at your computer keyboard.

As structured, it
cannot handle even French
accents or Spanish
diacritical marks or the German

It is not a linguistically sensitive
tool, your keyboard, and it
gets worse.

Did you know that there
is no HTML code for an
O with a macron?

Serious researchers
are losing their credibility
as we speak, spelling
Japanese words with an OE
in lieu of a simple bar over the

And, oh me oh my,
you want your website
to have simultaneous
translation in Korean,
Chinese, Japanese,

And, lady, you
know I want to be sensitive.
You saw me on TV marching
with the GBLT community
in front of Tim Johnson's
office. I love the idea
of a multilingual website.

I must confess to you
at this point
that I am not well-
equipped to pull that off.

I know a little
That's it.

And, as far as the technical
problems go, I'm

I don't even know
what a line break is
anymore. Oh sure,
I've theorized it in
graduate poetry seminars,
but, when it comes to
ASCII, that line break is more
troubling even than Scully
or Olson or Levertov
would have one believe.

And it turns out,
it is not even the same
as a paragraph break
in Word
although they look the same.

So, in HTML, a &
is spelled &
which is a special code for
& which means
"ASCII character 38",
which is in turn
a bunch of zeros and ones,
namely 00100110.

On which level
does language take place?

If a color is a hexadecimal
whose digits are represented,
of necessity,
by arabic numerals,
and the letters A through F,
then what is red?

A wavelength.
A number.

And what is
the letter E?

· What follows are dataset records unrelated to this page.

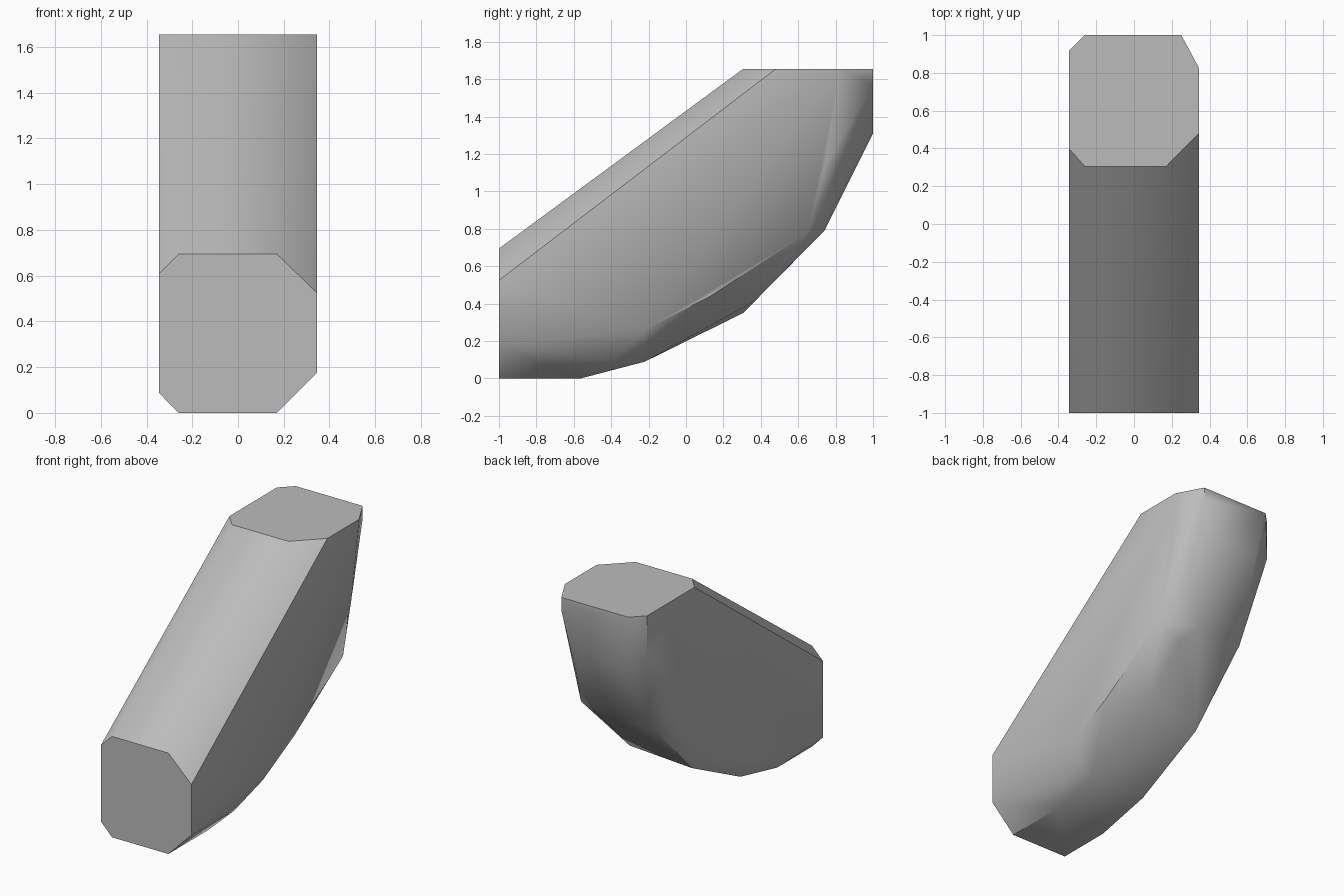
import bpy
import bmesh
from math import radians

default_cube = bpy.data.objects.get("Cube")
if default_cube:
    bpy.data.objects.remove(default_cube, do_unlink=True)

# Plain grey material
grey = bpy.data.materials.new("plain_grey")
grey.use_nodes = True
colour = (0.5, 0.5, 0.5, 1)
grey.diffuse_color = colour
grey.node_tree.nodes["Principled BSDF"].inputs["Base Color"].default_value = colour


def side_profile(mesh, x, outline):
    """Add one lengthwise outline, given as (y, z) pairs, at a given x."""
    for y, z in outline:
        mesh.verts.new((x, y, z))


bm = bmesh.new()

# Right flat side, narrow chamfers around it
side_profile(bm, -.345, [(-1, .61), (-1, .087), (-.305, .19), (.223, .46),
                         (.65, .89), (.915, 1.385), (.915, 1.655), (.4, 1.655)])
# Inner edge of the narrow chamfers
side_profile(bm, -.26, [(-1, .695), (-1, 0), (-.62, 0), (-.22, .09), (.305, .35),
                        (.74, .79), (1, 1.655), (.305, 1.655)])
side_profile(bm, -.18, [(1, 1.31)])

# Inner edge of the wide chamfers
side_profile(bm, .17, [(-1, .695), (-1, 0), (-.565, 0), (-.22, .09), (.37, .415),
                       (.65, .7), (.305, 1.655)])
side_profile(bm, .08, [(.74, .79), (1, 1.31)])
# Worn corners between the underside and the left side
side_profile(bm, .25, [(-.4, .09), (.83, 1.05), (1, 1.57), (1, 1.655)])

# Left flat side, wide chamfers around it
side_profile(bm, .345, [(-1, .525), (-1, .175), (-.22, .26), (.13, .44),
                        (.65, .78), (.74, 1.13), (.825, 1.655), (.48, 1.655)])

# Skin the outlines into one closed chamfered block
hull = bmesh.ops.convex_hull(bm, input=bm.verts)
loose = [v for v in bm.verts if not v.link_faces]
bmesh.ops.delete(bm, geom=loose, context='VERTS')
bmesh.ops.dissolve_limit(bm, angle_limit=radians(1), verts=bm.verts, edges=bm.edges)
bmesh.ops.recalc_face_normals(bm, faces=bm.faces)

mesh = bpy.data.meshes.new("curved_block")
bm.to_mesh(mesh)
bm.free()
mesh.materials.append(grey)

block = bpy.data.objects.new("curved_block", mesh)
bpy.context.collection.objects.link(block)

# Smooth worn underside, crisp flat sides
bpy.ops.object.select_all(action='DESELECT')
block.select_set(True)
bpy.context.view_layer.objects.active = block
bpy.ops.object.shade_smooth_by_angle(angle=radians(35))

When spoken,
it is an irregular waveform,
in each pronunciation
slightly different.

When typed,
it is the letter E.

Nothing but the
letter E, in each inkstain
slightly different in
manifestation, but
identical in meaning.

But when it is typed into
an email ... it becomes a shorthand
for a different code altogether.

Which refers to which:
the binary string
or the letter E?

See what I mean?

Language has taken
on a new foundation
although the houses
look the same.

The door is no longer
a door. It is a string of
zeros and ones.

How will this affect meaning,
the fact that, increasingly,
beneath our written
correspondence, is
a strata of math that
didn't exist a century ago?

So, thanks for stopping by
my office for some green
tea. So you see, I'm
going to have to scan in
those Korean child development
charts as .JPGs.

So, in essence, the Hangul will be
no longer words, but shapes,
in a large field of multicolored pixels
stored and transmitted
as a string of zeros and ones
and therein
is the color red.

I'll email you tomorrow
when I have them posted.

Newspoetry at Spineless Books